Inspect and clean your interior doors.
Clean doors in the home will leave potential buyers with an overall impression of newness, cleanliness, and light. All you need to clean those interior doors is soap, water, and a rag, and you’ll be amazed at what a difference it makes to wipe them down.
Inspect your attic insulation and ventilation.
At least once a year, venture into your attic to do a quick check of the space and insulation. As a rule of thumb, your insulation should be at such a high level that you cannot see the attic joists beneath it. If the insulation is level with the joists, or below them, you’ll want to add more insulation. You’ll be keeping your energy costs lower and preventing a red flag during the inspection.
Check and clean your chimney (if you have a fireplace).
Failing to clean your chimney can cause a fire hazard, as well as put off potential buyers. If you prefer to clean it yourself rather than hire a professional, first check for animals that might have taken up residence there. Then you’ll need to invest in a chimney cleaning kit like this one from SootEater that will work for any chimneys up to 18 feet tall.

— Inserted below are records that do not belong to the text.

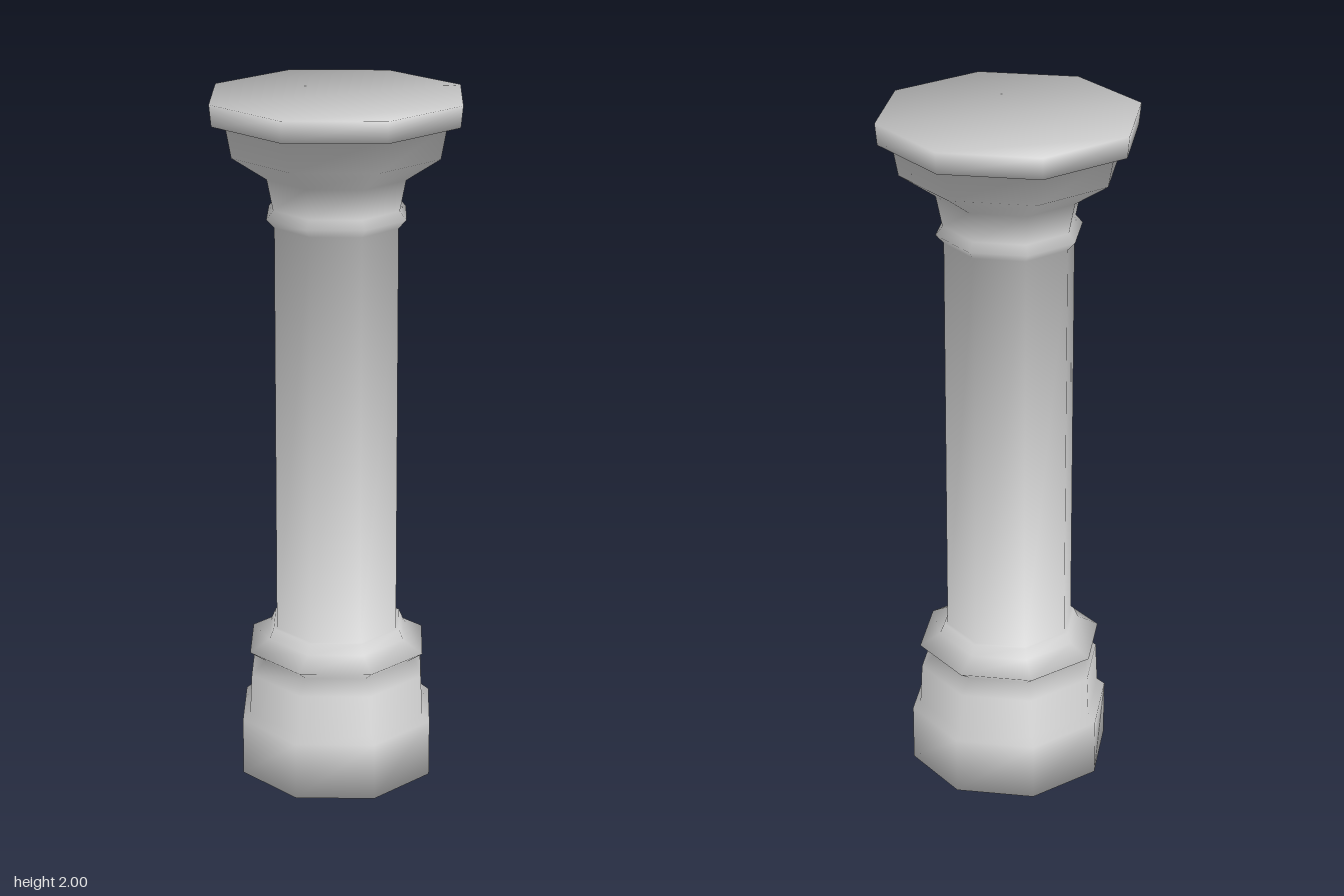
import * as THREE from 'three';

const SIDES = 8;
const material = new THREE.MeshStandardMaterial({ color: 0xcccccc });

// Whole outline as [radius, height], from the centre of the foot to the centre of the top
const outline = [
  [0, 0], [0.295, 0], [0.295, 0.17], [0.272, 0.19], [0.266, 0.31],
  [0.222, 0.347], [0.27, 0.381], [0.21, 0.415], [0.197, 0.445], [0.187, 0.446],
  [0.185, 1.643], [0.208, 1.668], [0.188, 1.692],
  [0.206, 1.78], [0.307, 1.848], [0.324, 1.937], [0.363, 1.939], [0.369, 2], [0, 2],
].map(([r, y]) => new THREE.Vector2(r, y));

// Outward direction of the outline piece that starts at point i
function facing(i) {
  const d = outline[i + 1].clone().sub(outline[i]).normalize();
  return new THREE.Vector2(d.y, -d.x);
}

// Triangles of a flat octagon, zigzagging across it
function capIndices(firstVertex, up) {
  const strip = [0, 1, 7, 2, 6, 3, 5, 4].map((j) => firstVertex + j);
  const index = [];
  for (let k = 0; k < SIDES - 2; k++) {
    const [a, b, c] = strip.slice(k, k + 3);
    index.push(...((k % 2 === 0) === up ? [a, b, c] : [a, c, b]));
  }
  return index;
}

// Eight-sided section between two outline points, shaded smoothly into its neighbours
function section(name, first, last) {
  const positions = [], normals = [], index = [];
  for (let i = first; i <= last; i++) {
    const { x: r, y } = outline[i];
    const n = facing(i - 1).add(facing(i)).normalize();
    for (let j = 0; j < SIDES; j++) {
      const angle = (j / SIDES) * Math.PI * 2;
      const s = Math.sin(angle), c = Math.cos(angle);
      positions.push(r * s, y, r * c);
      normals.push(n.x * s, n.y, n.x * c);
      if (i < last) {
        const row = (i - first) * SIDES, next = (j + 1) % SIDES;
        const a = row + j, b = row + next;
        index.push(a, b, b + SIDES, a, b + SIDES, a + SIDES);
      }
    }
  }
  // Close the foot and the top
  if (first === 1) index.push(...capIndices(0, false));
  if (last === outline.length - 2) index.push(...capIndices((last - first) * SIDES, true));

  const geometry = new THREE.BufferGeometry();
  geometry.setAttribute('position', new THREE.Float32BufferAttribute(positions, 3));
  geometry.setAttribute('normal', new THREE.Float32BufferAttribute(normals, 3));
  geometry.setIndex(index);
  const mesh = new THREE.Mesh(geometry, material);
  mesh.name = name;
  return mesh;
}

export function createModel() {
  const column = new THREE.Group();
  column.name = 'column';
  column.add(
    section('base', 1, 9),             // plinth and pointed moulding
    section('shaftWithCollar', 9, 12), // plain shaft and narrow ring
    section('capital', 12, 17),        // flare and flat slab
  );
  return column;
}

Winterize your water pipes.
Homeowners who experience cold weather for part of the year will want to winterize the pipes if they plan to leave the house vacant for an extended period of time. So before you take off on your holiday vacation, make sure to turn your water off at the source, and open all faucets to allow a slow, constant drip. Taking these steps will keep your pipes from freezing and bursting, leading to expensive repairs before you can sell your home.
Regular Maintenance Will Save You From Future Headaches
Home maintenance is a never-ending chore, and every house will come with its own unique challenges.
This checklist is vetted by top real estate agents across the country who know what matters most to buyers, but home maintenance gets easier when you can set priorities specific to your needs and location.
Talk with a local real estate agent today who’s sold many properties like yours in your area, and ask them to give you a list to work through depending on your timeline.
Your future self will thank you for the effort you put in now.